Students and faculty working in the University of St. Thomas Religious Liberty Appellate Clinic filed an amicus brief last week in the U.S. Supreme Court on its current First Amendment case Trinity Lutheran Church v. Pauley.
The case involves exclusion of a church from a Missouri state program that provides funds to non-profit institutions to help them resurface their playgrounds using rubber from recycled tires. Trinity Lutheran Church, which operates a preschool and day care center, applied for funds because its current playground surface posed dangers to children who fell while playing. The church would have qualified for a grant, but the state excluded it solely because it was a church. Trinity argues that this discrimination against religion violates the First Amendment’s protection for the free exercise of religion.
The St. Thomas brief, drafted by Luke Kane ’18 and Professor Thomas Berg, was filed on behalf of several denominations and other religious organizations. The brief noted, in part:
“By its exclusion, the state has denied equal treatment with respect to one of government’s core functions: protection of the safety and health of persons within its jurisdiction. In a real sense, such an exclusion treats religious persons as less than equal citizens – as it would if the state were to deny other safety benefits such as police or fire protection. The children who attend petitioner’s preschool and daycare are entitled to the same eligibility for state safety benefits as are children who attend nonreligious institutions…. When a Lutheran child trips or falls on an ‘unforgiving’ surface, her head injury is no less serious than if she attended a nonreligious private school.”
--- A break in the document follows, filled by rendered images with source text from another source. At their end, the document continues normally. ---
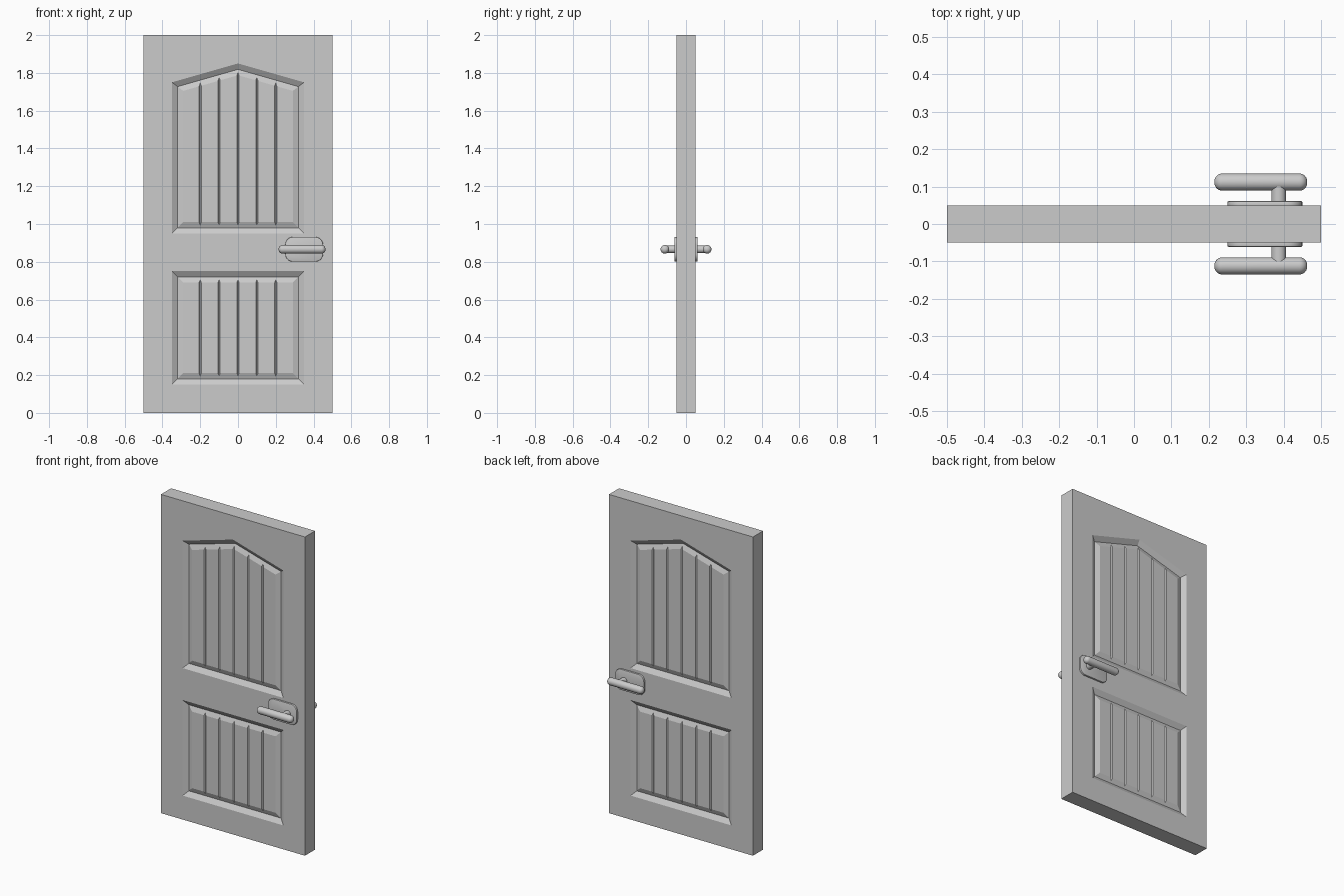
import bpy, bmesh
from math import pi, cos, sin
from mathutils import Vector

if "Cube" in bpy.data.objects:
    bpy.data.objects.remove(bpy.data.objects["Cube"])

LOWER = [(-.35, .15), (.35, .15), (.35, .75), (-.35, .75)]
UPPER = [(-.35, .95), (.35, .95), (.35, 1.75), (0, 1.85), (-.35, 1.75)]
HX, HZ = 0.35, 0.866            # centre of the handle plate


def inset(poly, d):
    """Mitred inset of a counter-clockwise outline."""
    out = []
    for i, p in enumerate(poly):
        p, a, b = Vector(p), Vector(poly[i - 1]), Vector(poly[(i + 1) % len(poly)])
        u, v = (p - a).normalized(), (b - p).normalized()
        n1, n2 = Vector((-u.y, u.x)), Vector((-v.y, v.x))
        out.append(p + (n1 + n2) * d / (1 + n1.dot(n2)))
    return out


def loft(bm, rings):
    """Closed solid through rings of 3D points."""
    vs = [[bm.verts.new(p) for p in r] for r in rings]
    n = len(vs[0])
    for a, b in zip(vs, vs[1:]):
        for i in range(n):
            j = (i + 1) % n
            bm.faces.new((a[i], a[j], b[j], b[i]))
    bm.faces.new(vs[0])
    bm.faces.new(vs[-1])


def make_object(name, bm):
    bmesh.ops.recalc_face_normals(bm, faces=bm.faces)
    me = bpy.data.meshes.new(name)
    bm.to_mesh(me)
    bm.free()
    ob = bpy.data.objects.new(name, me)
    bpy.context.collection.objects.link(ob)
    return ob


def activate(ob):
    bpy.ops.object.select_all(action='DESELECT')
    ob.select_set(True)
    bpy.context.view_layer.objects.active = ob


def finish(ob, width, segments):
    """Rounded edges and smooth shading."""
    activate(ob)
    m = ob.modifiers.new("round", 'BEVEL')
    m.width, m.segments, m.limit_method = width, segments, 'ANGLE'
    m.angle_limit = 0.9
    bpy.ops.object.modifier_apply(modifier=m.name)
    bpy.ops.object.shade_smooth_by_angle(angle=0.6)


def cylinder(name, r, length, loc, rot):
    bpy.ops.mesh.primitive_cylinder_add(vertices=24, radius=r, depth=length,
                                        location=loc, rotation=rot)
    ob = bpy.context.object
    ob.name = name
    return ob


# Door slab
bm = bmesh.new()
bmesh.ops.create_cube(bm, size=1)
for v in bm.verts:
    v.co = Vector((v.co.x, v.co.y * 0.1, v.co.z * 2 + 1))
door = make_object("door_slab", bm)

# Cutters: moulded frame around each panel, then plank grooves, on both faces
frames, grooves = bmesh.new(), bmesh.new()
PROFILE = [(-.015, .06), (0, .05), (.03, .03), (.06, .042)]
for s in (-1, 1):
    for poly in (LOWER, UPPER):
        loft(frames, [[(p.x, s * y, p.y) for p in inset(poly, d)] for d, y in PROFILE])
        for k in range(-2, 3):
            x = k * 0.1
            z0 = poly[0][1] + .03
            z1 = .72 if poly is LOWER else 1.819 - abs(x) * .1 / .35
            tri = [(x - .012, .048), (x + .012, .048), (x, .036)]
            loft(grooves, [[(a, s * b, z) for a, b in tri] for z in (z0, z1)])
for name, bm in (("frame_cutter", frames), ("groove_cutter", grooves)):
    cutter = make_object(name, bm)
    cutter.hide_render = True
    activate(door)
    m = door.modifiers.new(name, 'BOOLEAN')
    m.operation, m.solver, m.object = 'DIFFERENCE', 'EXACT', cutter
    bpy.ops.object.modifier_apply(modifier=m.name)
    bpy.data.objects.remove(cutter)

# Handles: plate, stem and lever on each face
for s, side in ((-1, "front"), (1, "back")):
    r, hw, hh = .04, .10, .065
    outline = []
    for q, (sx, sz) in enumerate(((1, 1), (-1, 1), (-1, -1), (1, -1))):
        for i in range(7):
            a = (q + i / 6) * pi / 2
            outline.append((HX + sx * (hw - r) + r * cos(a), HZ + sz * (hh - r) + r * sin(a)))
    bm = bmesh.new()
    loft(bm, [[(x, s * y, z) for x, z in outline] for y in (.045, .061)])
    finish(make_object(side + "_handle_plate", bm), .003, 2)
    stem = cylinder(side + "_handle_stem", .02, .06, (.387, s * .085, HZ), (pi / 2, 0, 0))
    activate(stem)
    bpy.ops.object.shade_smooth_by_angle(angle=0.6)
    lever = cylinder(side + "_handle_lever", .023, .248, (.339, s * .112, HZ), (0, pi / 2, 0))
    finish(lever, .021, 6)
Oral argument in the case will be in October, and the Supreme Court will likely decide the case in late 2016 or early 2017. Read the full brief here.
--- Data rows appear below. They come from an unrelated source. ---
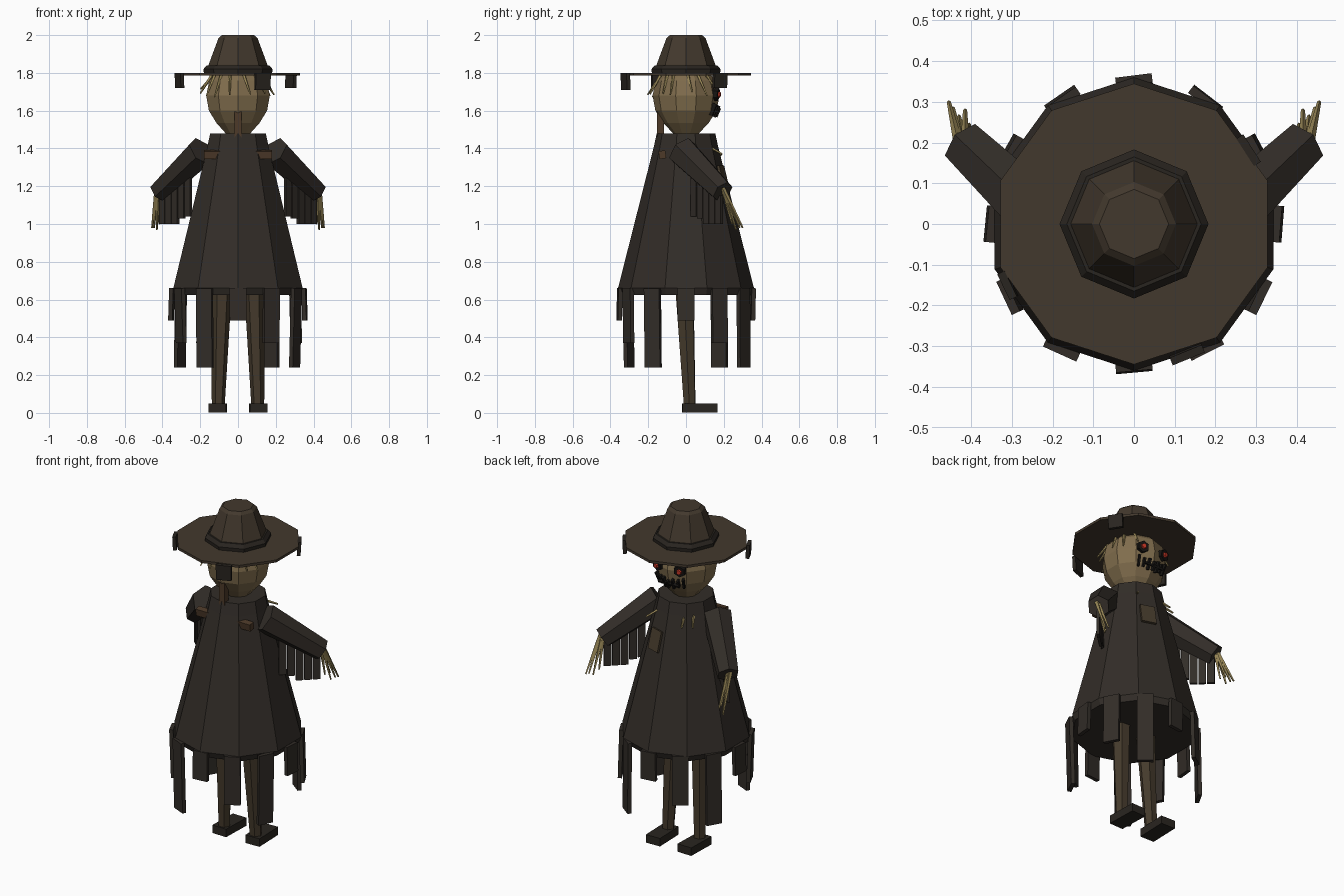
import bpy, bmesh, math, random
from mathutils import Vector, Matrix

if "Cube" in bpy.data.objects:
    bpy.data.objects.remove(bpy.data.objects["Cube"])

random.seed(4)


def mat(name, rgb):
    m = bpy.data.materials.new(name)
    m.diffuse_color = (*rgb, 1)
    m.use_nodes = True
    m.node_tree.nodes["Principled BSDF"].inputs["Base Color"].default_value = m.diffuse_color
    return m


CLOTH = mat("cloth", (0.032, 0.026, 0.021))
FELT = mat("felt", (0.055, 0.040, 0.026))
DARK = mat("dark", (0.022, 0.018, 0.014))
WOOD = mat("wood", (0.060, 0.043, 0.025))
PEG = mat("crossbar_wood", (0.075, 0.042, 0.022))
SACK = mat("sack", (0.22, 0.155, 0.075))
STRAW = mat("straw", (0.30, 0.23, 0.09))
RED = mat("ember", (0.6, 0.04, 0.02))
BLACK = mat("black", (0.008, 0.007, 0.006))


def finish(bm, name, m):
    bmesh.ops.recalc_face_normals(bm, faces=bm.faces)
    me = bpy.data.meshes.new(name)
    bm.to_mesh(me)
    bm.free()
    me.materials.append(m)
    ob = bpy.data.objects.new(name, me)
    bpy.context.collection.objects.link(ob)
    return ob


def lathe(name, profile, sides, m):
    """Faceted solid of revolution from (radius, z), one corner on +y."""
    bm = bmesh.new()
    rings = []
    for r, z in profile:
        rings.append([bm.verts.new((r * math.sin(2 * math.pi * i / sides),
                                    r * math.cos(2 * math.pi * i / sides), z))
                      for i in range(sides)])
    for a, b in zip(rings, rings[1:]):
        for i in range(sides):
            j = (i + 1) % sides
            bm.faces.new((a[i], a[j], b[j], b[i]))
    bm.faces.new(rings[0])
    bm.faces.new(rings[-1])
    return finish(bm, name, m)


def add_rod(bm, a, b, r1, r2, sides):
    a, b = Vector(a), Vector(b)
    d = b - a
    mtx = Matrix.Translation((a + b) / 2) @ d.to_track_quat('Z', 'Y').to_matrix().to_4x4()
    bmesh.ops.create_cone(bm, cap_ends=True, segments=sides, radius1=r1,
                          radius2=r2, depth=d.length, matrix=mtx)


def rods(name, items, m, sides=4):
    bm = bmesh.new()
    for it in items:
        add_rod(bm, *it, sides)
    return finish(bm, name, m)


def boxes(name, items, m):
    """Items: (centre, size, yaw, tilt); tilt swings about the local x axis."""
    bm = bmesh.new()
    for c, s, yaw, tilt in items:
        mtx = (Matrix.Translation(c) @ Matrix.Rotation(yaw, 4, 'Z')
               @ Matrix.Rotation(tilt, 4, 'X') @ Matrix.Diagonal((*s, 1)))
        bmesh.ops.create_cube(bm, size=1, matrix=mtx)
    return finish(bm, name, m)


# Robe and head
lathe("robe", [(0.345, 0.625), (0.36, 0.66), (0.17, 1.41), (0.155, 1.48)], 10, CLOTH)
lathe("sack_head", [(0.05, 1.46), (0.12, 1.535), (0.162, 1.60), (0.177, 1.68),
                    (0.16, 1.76), (0.12, 1.80)], 10, SACK)

# Hat
brim = lathe("hat_brim", [(0.345, 1.785), (0.345, 1.80)], 10, FELT)
lathe("hat_band", [(0.18, 1.795), (0.183, 1.82), (0.165, 1.84)], 8, DARK)
lathe("hat_crown", [(0.16, 1.80), (0.155, 1.845), (0.103, 1.985), (0.085, 2.0)], 8, FELT)
scraps = []
for x, y, w, h in ((0.13, -0.32, 0.085, 0.09), (0.28, 0.18, 0.08, 0.08), (-0.31, -0.15, 0.07, 0.08)):
    scraps.append(((x, y, 1.80 - h / 2), (w, 0.02, h), math.atan2(y, x) + math.pi / 2, 0.05))
boxes("brim_scraps", scraps, DARK)

# Hem rags: short, medium and long in turn
rags = []
for i in range(12):
    a = math.radians(30 * i)
    h = (0.17, 0.29, 0.42)[i % 3]
    rags.append(((0.352 * math.cos(a), 0.352 * math.sin(a), 0.66 - h / 2),
                 (0.09, 0.022, h), a + math.pi / 2 + random.uniform(-0.15, 0.15),
                 random.uniform(-0.04, 0.04)))
boxes("hem_rags", rags, CLOTH)

# Mirrored limbs
for side, s in (("right", 1), ("left", -1)):
    start, end = Vector((s * 0.19, -0.02, 1.385)), Vector((s * 0.415, 0.195, 1.17))
    rods(side + "_sleeve", [(start, end, 0.085, 0.062)], CLOTH, 6)
    hang = []
    for k, t in enumerate((0.35, 0.5, 0.65, 0.8, 0.95)):
        p = start.lerp(end, t)
        low = (1.04, 1.03, 1.0, 1.0, 1.0)[k]
        hang.append(((p.x - s * 0.005, p.y - 0.01, (p.z - 0.03 + low) / 2),
                     (0.042, 0.016, p.z - 0.03 - low), s * math.radians(44), 0))
    boxes(side + "_sleeve_rags", hang, CLOTH)
    fingers = []
    for dx, dy, z in ((-0.01, 0.05, 1.0), (0.015, 0.07, 0.97), (0.03, 0.09, 0.98),
                      (0.04, 0.105, 0.98), (0.0, 0.085, 1.0)):
        fingers.append((end + Vector((s * dx * 0.4, 0, 0.02)),
                        (end.x + s * dx, end.y + dy, z), 0.012, 0.005))
    rods(side + "_straw_hand", fingers, STRAW)
    rods(side + "_leg", [((s * 0.085, -0.01, 0.70), (s * 0.105, 0.02, 0.03), 0.055, 0.034)], WOOD, 6)
    boxes(side + "_foot", [((s * 0.107, 0.072, 0.025), (0.092, 0.185, 0.048), s * 0.03, 0)], DARK)
    # Eyes: dark socket with a red centre
    rods(side + "_eye_socket", [((s * 0.065, 0.13, 1.69), (s * 0.075, 0.172, 1.685), 0.036, 0.034)], BLACK, 6)
    rods(side + "_eye", [((s * 0.072, 0.16, 1.686), (s * 0.077, 0.182, 1.684), 0.019, 0.014)], RED, 6)

# Stitched mouth
stitches = []
for k in range(-3, 4):
    x = k * 0.028
    stitches.append(((x, 0.166 - 0.9 * x * x - 0.006 * abs(k), 1.592 + 0.005 * abs(k)),
                     (0.011, 0.022, 0.05 + 0.015 * (k % 2)), -x * 4, -0.4))
stitches.append(((0, 0.162, 1.595), (0.13, 0.02, 0.012), 0, -0.4))
boxes("mouth_stitches", stitches, BLACK)

# Straw hair poking out beneath the hat
hair = []
for i in range(14):
    a = 2 * math.pi * i / 14 + random.uniform(-0.1, 0.1)
    if math.sin(a) > 0.8:
        continue
    r = random.uniform(0.18, 0.225)
    hair.append(((0.14 * math.cos(a), 0.14 * math.sin(a), 1.785),
                 (r * math.cos(a + 0.1), r * math.sin(a + 0.1), random.uniform(1.67, 1.72)), 0.009, 0.004))
rods("straw_hair", hair, STRAW)

# Supporting cross at the back
boxes("back_post", [((0, -0.135, 1.50), (0.038, 0.038, 0.20), 0, 0)], PEG)
boxes("back_crossbar", [((0, -0.125, 1.367), (0.36, 0.036, 0.042), 0, 0.15)], PEG)

# Chest patch and loose straw
boxes("robe_patch", [((0.065, 0.196, 1.25), (0.085, 0.014, 0.12), -0.31, 0.24)], WOOD)
rods("chest_straw", [((0.08, 0.12, 1.41), (0.13, 0.19, 1.37), 0.008, 0.005),
                     ((-0.08, 0.13, 1.41), (-0.10, 0.185, 1.36), 0.008, 0.005),
                     ((-0.12, 0.10, 1.41), (-0.15, 0.15, 1.36), 0.008, 0.005)], STRAW)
The Religious Liberty Appellate Clinic offers four to six law students each year the opportunity to draft briefs in important religious liberty cases, typically on behalf of national civil liberties and religious organizations filing as amicus curiae. The clinic is supervised by Professor Thomas Berg, one of the nation’s leading scholars of religious liberty, who has written appellate briefs in some 50 religious-liberty cases in the U.S. Supreme Court and in other federal and state courts. The clinic gives students an intensive experience in formulating, writing and refining appellate arguments, with review by experienced advocates, and in the strategy of framing arguments by amici, who typically present distinctive information or issues that may benefit the judges deciding the case.